Visitor Activities

Sunrise - Mark Lindvall

Sunrise over the Refuge at the CCC Fire Tower Trail Observation Deck.

Whether its bird watching, fishing, hiking, touring, or hunting, Valentine National Wildlife Refuge is great spot to enjoy the great outdoors.

  • Hunting

    Hunting Dog

    Valentine National Wildlife Refuge is one of the few places where hunters can seek out both sharp-tailed grouse and prairie chickens in the vastness of over 100 square miles of native prairie. Part of the Refuge is open to waterfowl hunting, and pheasants can be found around the many lakes and marshes. Rifle, archery, and muzzle loader hunters come to hunt both mule and white-tailed deer. Dove and coyote hunting is also permitted. Check the refuge fishing and hunting brochure for special regulations and open areas. Hunting seasons, except for coyote, license requirements, and bag limits are the same as the rest of the state and can be found at  

  • Fishing

    Ice Fisherman - Mark Lindvall

    Nine Refuge lakes, of which 7 have boat ramps and fishing docks, are open to fishing. Perch, bluegill, northern pike, and large mouthed bass are most sought after. A small boat, electric motors only allowed, waders, or a float tube is helpful in fishing these shallow lakes. Ice fishing is very popular in the winter months, check ice fishing dates to plan on when to come.  The refuge fishing and hunting brochure shows lakes open to fishing and Refuge specific regulations.  Fishing license requirements and bag limits are the same as the rest of the state and can be found at  Contour maps of lakes open to fishing and records of Master Angler fish from the Refuge can also be found on the Outdoor Nebraska Master Angler Awards web site.

  • Bird Watching and Wildlife Viewing

    Bird Watching - Mark Lindvall

    Bird watching in May, September, and October offers the chance to see both resident and migratory birds. The Refuge wildlife list contains over 270 species that have been sighted on the Refuge. The list also recommends areas and times of year to see these birds. The Little Hay Road Wildlife Drive goes along lakes and marshes as well as by sandy hills and offers wildlife viewing from a vehicle. Walk the Civilian Conservation Corps Nature Trail, passing through wooded habitat and grasslands, with a chance to see a variety of birds. Most of the native mammals, reptiles, and amphibians present in historical times are still present today. Early morning or just before sunset are the best times to view them. Check off what you see on the Refuge wildlife list. For a recorded birding report call 402-376-1889 extension 703.

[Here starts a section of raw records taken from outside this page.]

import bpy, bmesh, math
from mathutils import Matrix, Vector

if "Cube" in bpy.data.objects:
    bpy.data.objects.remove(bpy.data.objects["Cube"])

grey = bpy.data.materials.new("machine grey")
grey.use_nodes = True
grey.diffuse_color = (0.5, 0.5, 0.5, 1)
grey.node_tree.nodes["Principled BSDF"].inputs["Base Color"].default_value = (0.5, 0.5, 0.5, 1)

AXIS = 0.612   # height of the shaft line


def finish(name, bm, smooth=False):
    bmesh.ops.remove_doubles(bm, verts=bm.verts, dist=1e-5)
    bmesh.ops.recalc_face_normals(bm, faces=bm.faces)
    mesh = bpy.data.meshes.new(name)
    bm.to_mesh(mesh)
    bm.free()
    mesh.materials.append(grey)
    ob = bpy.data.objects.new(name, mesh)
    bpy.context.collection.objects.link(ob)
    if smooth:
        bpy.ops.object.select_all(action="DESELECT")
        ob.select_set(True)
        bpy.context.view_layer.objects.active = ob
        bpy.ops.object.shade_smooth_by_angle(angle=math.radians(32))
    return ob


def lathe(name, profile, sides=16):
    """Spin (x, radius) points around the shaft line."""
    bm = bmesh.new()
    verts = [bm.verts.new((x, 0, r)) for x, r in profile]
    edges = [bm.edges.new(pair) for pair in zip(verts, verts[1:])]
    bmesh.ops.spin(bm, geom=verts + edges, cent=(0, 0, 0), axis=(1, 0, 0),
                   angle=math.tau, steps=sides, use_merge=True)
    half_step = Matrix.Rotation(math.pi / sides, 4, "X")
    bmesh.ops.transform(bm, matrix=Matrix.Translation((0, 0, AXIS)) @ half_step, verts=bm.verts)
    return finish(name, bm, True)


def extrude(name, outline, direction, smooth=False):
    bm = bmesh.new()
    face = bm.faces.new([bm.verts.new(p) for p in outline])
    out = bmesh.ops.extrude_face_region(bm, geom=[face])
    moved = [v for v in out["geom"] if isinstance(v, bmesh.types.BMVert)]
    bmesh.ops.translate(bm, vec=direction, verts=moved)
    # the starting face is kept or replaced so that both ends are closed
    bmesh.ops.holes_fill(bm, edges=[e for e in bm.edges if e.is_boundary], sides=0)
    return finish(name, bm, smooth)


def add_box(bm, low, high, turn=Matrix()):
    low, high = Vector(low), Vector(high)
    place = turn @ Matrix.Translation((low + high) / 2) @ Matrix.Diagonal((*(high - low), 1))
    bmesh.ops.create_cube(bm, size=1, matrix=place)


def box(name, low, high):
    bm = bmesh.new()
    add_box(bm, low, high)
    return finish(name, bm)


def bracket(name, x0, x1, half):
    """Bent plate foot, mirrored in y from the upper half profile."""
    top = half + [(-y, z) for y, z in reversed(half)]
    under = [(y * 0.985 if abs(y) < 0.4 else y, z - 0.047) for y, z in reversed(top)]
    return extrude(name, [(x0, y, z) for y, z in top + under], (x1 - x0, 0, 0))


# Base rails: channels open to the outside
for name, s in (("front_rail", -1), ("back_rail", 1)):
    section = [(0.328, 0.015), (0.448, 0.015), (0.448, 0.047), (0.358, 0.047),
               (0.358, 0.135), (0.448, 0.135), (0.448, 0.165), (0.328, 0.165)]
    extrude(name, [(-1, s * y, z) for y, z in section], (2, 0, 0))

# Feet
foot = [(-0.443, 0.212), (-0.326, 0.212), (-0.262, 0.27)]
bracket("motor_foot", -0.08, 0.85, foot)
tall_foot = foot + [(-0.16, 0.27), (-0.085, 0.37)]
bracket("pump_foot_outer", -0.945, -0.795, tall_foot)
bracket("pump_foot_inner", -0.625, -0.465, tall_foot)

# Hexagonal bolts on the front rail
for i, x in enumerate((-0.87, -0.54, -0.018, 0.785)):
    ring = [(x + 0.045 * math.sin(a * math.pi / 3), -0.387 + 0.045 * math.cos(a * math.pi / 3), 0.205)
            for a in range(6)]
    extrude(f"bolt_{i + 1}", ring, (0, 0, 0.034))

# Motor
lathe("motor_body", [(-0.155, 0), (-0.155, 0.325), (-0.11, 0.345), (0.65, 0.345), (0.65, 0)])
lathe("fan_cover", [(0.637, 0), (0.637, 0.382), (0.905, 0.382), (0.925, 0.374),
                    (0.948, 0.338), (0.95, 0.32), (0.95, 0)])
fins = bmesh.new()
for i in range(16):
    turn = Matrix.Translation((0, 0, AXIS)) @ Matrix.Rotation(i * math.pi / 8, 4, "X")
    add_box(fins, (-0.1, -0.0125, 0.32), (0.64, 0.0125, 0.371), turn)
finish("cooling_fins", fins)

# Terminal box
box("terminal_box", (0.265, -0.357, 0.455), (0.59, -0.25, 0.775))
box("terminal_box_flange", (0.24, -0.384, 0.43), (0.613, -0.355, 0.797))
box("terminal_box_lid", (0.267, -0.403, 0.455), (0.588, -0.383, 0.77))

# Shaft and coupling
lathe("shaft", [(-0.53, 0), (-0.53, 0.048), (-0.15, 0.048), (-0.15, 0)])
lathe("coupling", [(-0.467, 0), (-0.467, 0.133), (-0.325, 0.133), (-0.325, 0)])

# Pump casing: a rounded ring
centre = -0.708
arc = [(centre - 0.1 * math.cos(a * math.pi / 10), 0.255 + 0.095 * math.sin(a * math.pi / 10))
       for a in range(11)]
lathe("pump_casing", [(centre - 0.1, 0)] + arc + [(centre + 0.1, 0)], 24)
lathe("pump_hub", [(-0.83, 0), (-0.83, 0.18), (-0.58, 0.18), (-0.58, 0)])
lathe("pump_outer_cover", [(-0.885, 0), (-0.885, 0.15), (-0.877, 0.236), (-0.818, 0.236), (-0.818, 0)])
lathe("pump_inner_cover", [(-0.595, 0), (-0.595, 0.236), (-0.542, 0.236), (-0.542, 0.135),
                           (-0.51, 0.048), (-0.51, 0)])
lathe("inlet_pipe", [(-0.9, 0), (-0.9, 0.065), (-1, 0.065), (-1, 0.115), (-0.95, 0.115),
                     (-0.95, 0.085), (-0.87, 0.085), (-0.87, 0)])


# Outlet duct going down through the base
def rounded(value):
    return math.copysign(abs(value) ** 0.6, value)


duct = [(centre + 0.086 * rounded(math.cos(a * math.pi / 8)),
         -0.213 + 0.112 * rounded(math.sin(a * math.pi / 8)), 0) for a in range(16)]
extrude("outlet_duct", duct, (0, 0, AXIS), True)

  • Marsh Lakes Overlook

    Marsh Lakes Overlook - Mark Lindvall

    Displays at the Marsh Lakes Overlook provide information on Refuge history, management, wildlife, and the Sandhills ecosystem. The overlook and a short nature trail have great views of Refuge grasslands and marshes.

  • Civilian Conservation Corps Nature Trail

    CCC Nature Trail

    The Civilian Conservation Corps Nature Trail starts at the parking area on the west end of Hackberry Lake and leads to an observation deck located on the old fire tower. Prairie plants are identified along the trail. Information on CCC history, ecology of the Sandhills, bird watching, and a spectacular view of the prairie can all be found at the old fire tower.

  • Little Hay Road Wildlife Drive

    Auto Tour Drive

    The 9-mile Little Hay Road Wildlife Drive traverses the western part of the Refuge. This gravel road, which goes by three lakes, through high hills, and along meadows and marshes, offers opportunities to view wildlife from a car. A brochure, available at the entrance, interprets things you will see along the drive.

    This refuge map shows the locations of these outdoor learning spots.

  • Environmental Education

    Boy and Turtle

    National Wildlife Refuges serve many purposes, and one of our most important roles is as outdoor classrooms to teach about wildlife and natural resources.  Many refuges offer environmental education programs for a variety of audiences.  Refuges provide unique and exciting outdoor environments – excellent locations for hands-on learning activities.  Thousands of youth and adult groups visit every year to learn about a specific topic on wildlife, habitat, or ecological processes.

    Please contact us at 402-376-1889 if your school, youth, or environmental group is interested in visiting and learning more about the wildlife, plants, habitats, and management of the Refuge. We will do our best to either provide a speaker or suggest a location that might meet your outdoor classroom needs.

  • Photography

    Grouse Blind

    Grouse Blinds

    Observation blinds for viewing and photographing prairie chicken and sharp-tailed grouse courtship displays are available by reservation in April and early May. Plan a trip to view these amazing prairie dances. Both prairie grouse species put on a good show that is well worth getting up in the early morning to see. Blinds are located right at the edge of the dancing grounds and offer excellent opportunities for observation and photography. Sometimes the grouse even call from the top of the blind! Call the Refuge at 402-376-1889 for reservations and directions to the blinds. Learn more about the photography blinds and the grouse displays.